Perhaps in fairness, it’s right to argue that there’s a type of discrimination with craft. In a recent interview, tenor Paul Appleby said, “I sing professionally because I have had a very privileged life. I was privileged to be born to parents who provided me with a life of financial stability, a good education…My upbringing permitted me to pursue the training that a professional career requires.” It’s true; to achieve success as an opera singer takes decades of investment, both of money and time. Without disposable income for lessons, coachings, wardrobe, and travel, and without the “free time” to put in the hard, unpaid work to win auditions, the career is basically a no-go.
Craft is what we should be talking about when it comes to #OscarsSoWhite. To lash out at the Academy Awards, which is basically a celebration of the end result of thousands of people’s work on their craft, is short-sighted. It’s only fair to be idealistic for a moment, and assume that an Oscar award is given out based solely on merit. It’s a terrifying suggestion to make, that white actors and filmmakers are collecting awards because their work is objectively better. It’s likely not true as a blanket statement, and racism, be it explicit or ignorant, is likely a factor.
The objection should rather be about the fact that non-white actors and filmmakers don’t get the same opportunities to hone their craft, not that they don’t win Oscars. Whether or not there’s a mean racial undertone to the selection of winners, the best way to counter that argument is by producing great work. It’s an infinitely larger problem that learning an artistic craft takes time and money, and that in our Western culture, white people make more than others. It takes money to make money, and in the case of producing great art, that takes money, too.

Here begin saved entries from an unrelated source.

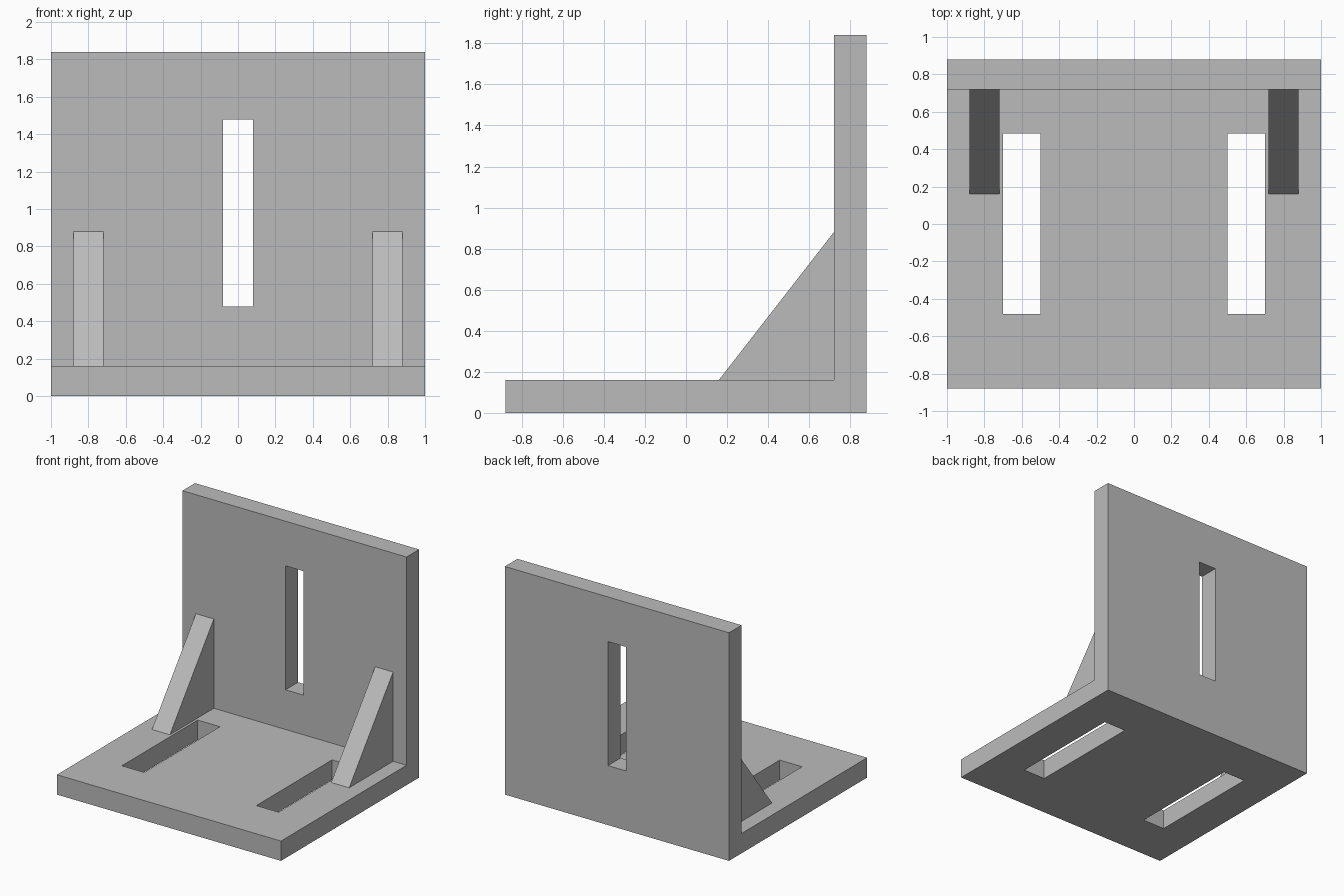
import bpy
import bmesh
from mathutils import Vector

cube = bpy.data.objects.get("Cube")
if cube:
    bpy.data.objects.remove(cube, do_unlink=True)

WIDTH, DEPTH, HEIGHT, THICK = 2.0, 1.76, 1.84, 0.16
BACK = DEPTH / 2
INNER = BACK - THICK

grey = bpy.data.materials.new("plain grey")
grey.use_nodes = True
colour = (0.5, 0.5, 0.5, 1)
grey.diffuse_color = colour
grey.node_tree.nodes["Principled BSDF"].inputs["Base Color"].default_value = colour


def prism(name, profile, x0, x1):
    """Extrude a (y, z) profile along x."""
    bm = bmesh.new()
    face = bm.faces.new([bm.verts.new((x0, y, z)) for y, z in profile])
    grown = bmesh.ops.extrude_face_region(bm, geom=[face])["geom"]
    verts = [g for g in grown if isinstance(g, bmesh.types.BMVert)]
    bmesh.ops.translate(bm, vec=Vector((x1 - x0, 0, 0)), verts=verts)
    bmesh.ops.recalc_face_normals(bm, faces=bm.faces)
    mesh = bpy.data.meshes.new(name)
    bm.to_mesh(mesh)
    bm.free()
    mesh.materials.append(grey)
    obj = bpy.data.objects.new(name, mesh)
    bpy.context.collection.objects.link(obj)
    return obj


def cut_slot(target, x0, x1, y0, y1, z0, z1):
    """Cut a rectangular slot through the target."""
    box = [(y0, z0), (y1, z0), (y1, z1), (y0, z1)]
    cutter = prism("slot_cutter", box, x0, x1)
    cutter.hide_render = True
    mod = target.modifiers.new("slot", "BOOLEAN")
    mod.operation = "DIFFERENCE"
    mod.solver = "EXACT"
    mod.object = cutter
    bpy.context.view_layer.objects.active = target
    bpy.ops.object.modifier_apply(modifier=mod.name)
    bpy.data.objects.remove(cutter, do_unlink=True)


# Base and upright plate as one L-shaped piece
bracket = prism("angle_bracket", [
    (-BACK, 0), (BACK, 0), (BACK, HEIGHT),
    (INNER, HEIGHT), (INNER, THICK), (-BACK, THICK)], -WIDTH / 2, WIDTH / 2)

# Slot in the upright plate
cut_slot(bracket, -0.08, 0.08, INNER - 0.1, BACK + 0.1, 0.48, 1.48)

# Paired base slots and triangular gussets
for side, label in ((1, "left"), (-1, "right")):
    slot_x = sorted((side * 0.5, side * 0.7))
    cut_slot(bracket, *slot_x, -0.48, 0.485, -0.1, THICK + 0.1)
    gusset_x = sorted((side * 0.72, side * 0.88))
    prism(label + "_gusset",
          [(0.16, THICK), (INNER, THICK), (INNER, 0.88)], *gusset_x)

As with everything, there will always be exceptions. There’s something to be said about inherent artistic skill as an actor, musician, anything. Yet anyone working in the arts knows that “natural talent” is not only fairly rare, but that it’s often not enough.
Perhaps opera is making a mess of this whole thing by keeping racist shows like Madama Butterfly on stages, or even sexist shows like The Marriage of Figaro alive and well. And yes, film is different than opera; a film doesn’t go through different productions, doesn’t get re-made over and over again with new casts of characters. But I think there’s light in our madness, because it means we’ve paid attention to the stories themselves, rather than the people charged with telling them. This is an oversimplication, even within in the opera world, and we’re not exempt from the ubiquitous iniquity within our multi-cultural society. Yet an opera singer who hasn’t yet developed the singing skills to pull off a convincing Pamina will have a hard time arguing that she should have gotten the gig; it’s not a happy story, but that’s what it means to be a professional in this industry.
Still, the outrage about the Oscars needs to be centred properly, and combined with the ongoing conversations about access to education and livable earnings for all. It’s a reason for opera companies to keep investing in outreach programs, internships, school tours, and summer camps for eager young musicians. It’s a reason to keep the arts in schools, of course. #OscarsSoWhite is a symptom, not the disease itself.